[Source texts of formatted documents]
>>>>

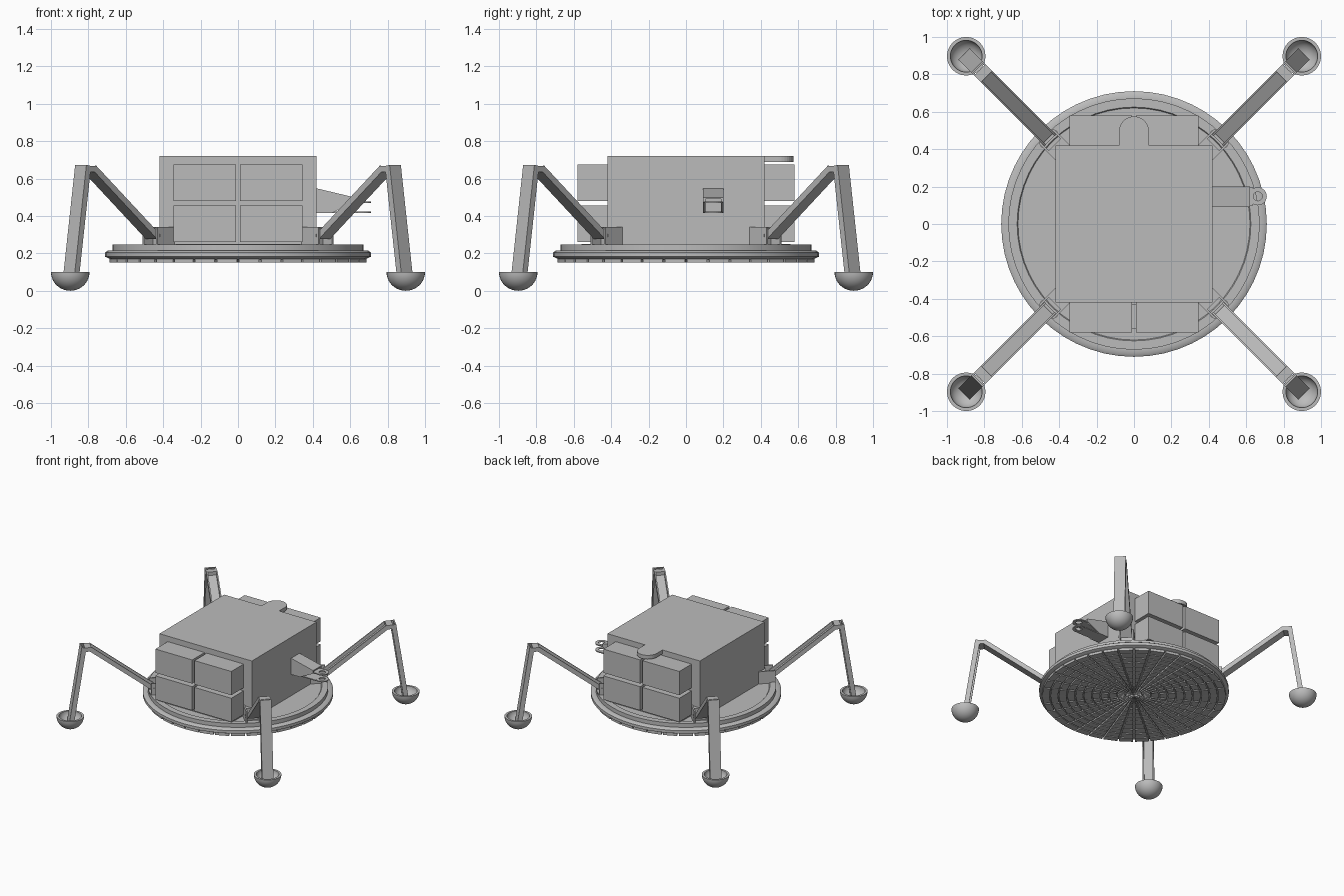
import bpy, bmesh
from math import sin, cos, pi, tau
from mathutils import Vector, Matrix

cube = bpy.data.objects.get("Cube")
if cube:
    bpy.data.objects.remove(cube, do_unlink=True)

grey = bpy.data.materials.new("plain_grey")
grey.use_nodes = True
grey.diffuse_color = (0.5, 0.5, 0.5, 1)
grey.node_tree.nodes["Principled BSDF"].inputs["Base Color"].default_value = (0.5, 0.5, 0.5, 1)


def make(name, bm, smooth=False):
    bmesh.ops.recalc_face_normals(bm, faces=bm.faces)
    mesh = bpy.data.meshes.new(name)
    bm.to_mesh(mesh)
    bm.free()
    mesh.materials.append(grey)
    obj = bpy.data.objects.new(name, mesh)
    bpy.context.collection.objects.link(obj)
    if smooth:
        bpy.ops.object.select_all(action="DESELECT")
        obj.select_set(True)
        bpy.context.view_layer.objects.active = obj
        bpy.ops.object.shade_smooth_by_angle(angle=0.6)
    return obj


def add_box(bm, lo, hi, matrix=Matrix()):
    lo, hi = Vector(lo), Vector(hi)
    size = Matrix.Diagonal((*(hi - lo), 1))
    bmesh.ops.create_cube(bm, size=1, matrix=matrix @ Matrix.Translation((lo + hi) / 2) @ size)


def add_prism(bm, points, move):
    """Extrude a flat outline of 3D points along a vector."""
    face = bm.faces.new([bm.verts.new(p) for p in points])
    out = bmesh.ops.extrude_face_region(bm, geom=[face], use_keep_orig=True)
    verts = [g for g in out["geom"] if isinstance(g, bmesh.types.BMVert)]
    bmesh.ops.translate(bm, verts=verts, vec=move)


def add_lathe(bm, profile, centre=(0, 0, 0), steps=48, closed=False):
    """Turn a radius/height profile about the vertical axis."""
    verts = [bm.verts.new(Vector((r, 0, z)) + Vector(centre)) for r, z in profile]
    pairs = list(zip(verts, verts[1:] + verts[:1]))
    edges = [bm.edges.new(p) for p in (pairs if closed else pairs[:-1])]
    bmesh.ops.spin(bm, geom=verts + edges, cent=centre, axis=(0, 0, 1), angle=tau, steps=steps)
    bmesh.ops.remove_doubles(bm, verts=bm.verts, dist=0.0001)


def add_channel(bm, start, end, width, depth, wall):
    """U-shaped beam; its closed side faces outward and up."""
    along = (end - start).normalized()
    side = Vector((1, -1, 0)).normalized()
    back = side.cross(along)
    if back.dot(Vector((1, 1, 1))) < 0:
        back = -back
    h, d = width / 2, depth / 2
    outline = [(-h, -d), (-h, d), (h, d), (h, -d), (h - wall, -d),
               (h - wall, d - wall), (wall - h, d - wall), (wall - h, -d)]
    add_prism(bm, [start + side * u + back * v for u, v in outline], end - start)


# Main body and its four-part equipment boxes
bm = bmesh.new()
add_box(bm, (-0.42, -0.42, 0.24), (0.42, 0.42, 0.72))
make("body", bm)
for side, y0, y1 in (("front", -0.58, -0.41), ("back", 0.41, 0.58)):
    bm = bmesh.new()
    for x0, x1 in ((-0.345, -0.01), (0.01, 0.345)):
        for z0, z1 in ((0.26, 0.455), (0.48, 0.675)):
            add_box(bm, (x0, y0, z0), (x1, y1, z1))
    add_box(bm, (-0.335, min(y0, y1) + 0.02, 0.245), (0.335, y1 - 0.02, 0.25))
    make(side + "_equipment_boxes", bm)

# Rounded tab at the top of the back
bm = bmesh.new()
arc = [(0.08 * cos(i * pi / 16), 0.495 + 0.08 * sin(i * pi / 16), 0.688) for i in range(17)]
add_prism(bm, [(0.08, 0.4, 0.688)] + arc + [(-0.08, 0.4, 0.688)], Vector((0, 0, 0.032)))
make("back_tab", bm)

# Round base with a stepped rim
bm = bmesh.new()
add_lathe(bm, [(0, 0.168), (0.68, 0.168), (0.71, 0.182), (0.71, 0.205), (0.695, 0.215),
               (0.672, 0.215), (0.672, 0.247), (0.625, 0.247), (0.62, 0.24), (0, 0.24)], steps=56)
make("base_disc", bm, True)

# Heat tiles below the base: rings of separate sectors
bm = bmesh.new()
rings, sectors, gap = 11, 36, 0.006
pitch = 0.69 / rings
for ring in range(rings):
    r0, r1 = ring * pitch + gap, (ring + 1) * pitch - gap / 2
    for s in range(sectors):
        corners = []
        for r, a, sign in ((r0, s, 1), (r1, s, 1), (r1, s + 1, -1), (r0, s + 1, -1)):
            trim = min(gap / r, 0.06)
            t = a * tau / sectors + sign * trim
            corners.append((r * cos(t), r * sin(t), 0.15))
        add_prism(bm, corners, Vector((0, 0, 0.02)))
make("heat_tiles", bm)

# Four folded legs with brackets, hinges and bowl feet
diag = Matrix.Rotation(pi / 4, 4, "Z")
for i, name in enumerate(("back_left", "back_right", "front_right", "front_left")):
    turn = Matrix.Rotation(i * pi / 2, 4, "Z")

    def leg_part(part, bm, smooth=False):
        bmesh.ops.transform(bm, matrix=turn, verts=bm.verts)
        make(name + "_" + part, bm, smooth)

    bm = bmesh.new()
    for y0, y1 in ((-0.056, -0.044), (0.044, 0.056)):
        add_box(bm, (0.5, y0, 0.24), (0.665, y1, 0.34), diag)
    add_box(bm, (0.5, -0.05, 0.24), (0.6, 0.05, 0.335), diag)
    add_box(bm, (0.635, -0.06, 0.288), (0.65, 0.06, 0.303), diag)
    leg_part("bracket", bm)

    bm = bmesh.new()
    add_channel(bm, Vector((0.455, 0.455, 0.29)), Vector((0.795, 0.795, 0.655)), 0.085, 0.034, 0.01)
    leg_part("upper_leg", bm)

    bm = bmesh.new()
    add_channel(bm, Vector((0.828, 0.828, 0.67)), Vector((0.895, 0.895, 0.05)), 0.085, 0.036, 0.01)
    leg_part("lower_leg", bm)

    bm = bmesh.new()
    add_box(bm, (1.115, -0.042, 0.635), (1.165, 0.042, 0.668), diag)
    leg_part("knee_hinge", bm)

    bm = bmesh.new()
    outer = [(0.103 * sin(k * pi / 20), 0.1 - 0.1 * cos(k * pi / 20)) for k in range(11)]
    inner = [(0.085 * cos(k * pi / 20), 0.1 - 0.07 * sin(k * pi / 20)) for k in range(11)]
    add_lathe(bm, outer + inner, (0.897, 0.897, 0), 32)
    leg_part("foot", bm, True)

# Tapered side bracket with two pierced tongues
bm = bmesh.new()
for y in (0.09, 0.187):
    add_prism(bm, [(0.41, y, 0.415), (0.41, y, 0.55), (0.62, y, 0.5), (0.62, y, 0.475),
                   (0.5, y, 0.415)], Vector((0, 0.013, 0)))
add_prism(bm, [(0.41, 0.09, 0.55), (0.62, 0.09, 0.5), (0.62, 0.09, 0.49), (0.41, 0.09, 0.54)],
          Vector((0, 0.11, 0)))
make("side_bracket", bm)
for name, z in (("upper_tongue", 0.47), ("lower_tongue", 0.415)):
    bm = bmesh.new()
    add_box(bm, (0.41, 0.1, z), (0.635, 0.195, z + 0.008))
    add_lathe(bm, [(0.024, z), (0.048, z), (0.048, z + 0.008), (0.024, z + 0.008)],
              (0.662, 0.148, 0), 24, True)
    make("side_" + name, bm)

<<<<

[WHAT IS REQUIRED] Show the lines of the records above that mention "verts".

[RESULT OF THE TASK]
    face = bm.faces.new([bm.verts.new(p) for p in points])
    verts = [g for g in out["geom"] if isinstance(g, bmesh.types.BMVert)]
    bmesh.ops.translate(bm, verts=verts, vec=move)
    verts = [bm.verts.new(Vector((r, 0, z)) + Vector(centre)) for r, z in profile]
    pairs = list(zip(verts, verts[1:] + verts[:1]))
    bmesh.ops.spin(bm, geom=verts + edges, cent=centre, axis=(0, 0, 1), angle=tau, steps=steps)
    bmesh.ops.remove_doubles(bm, verts=bm.verts, dist=0.0001)
        bmesh.ops.transform(bm, matrix=turn, verts=bm.verts)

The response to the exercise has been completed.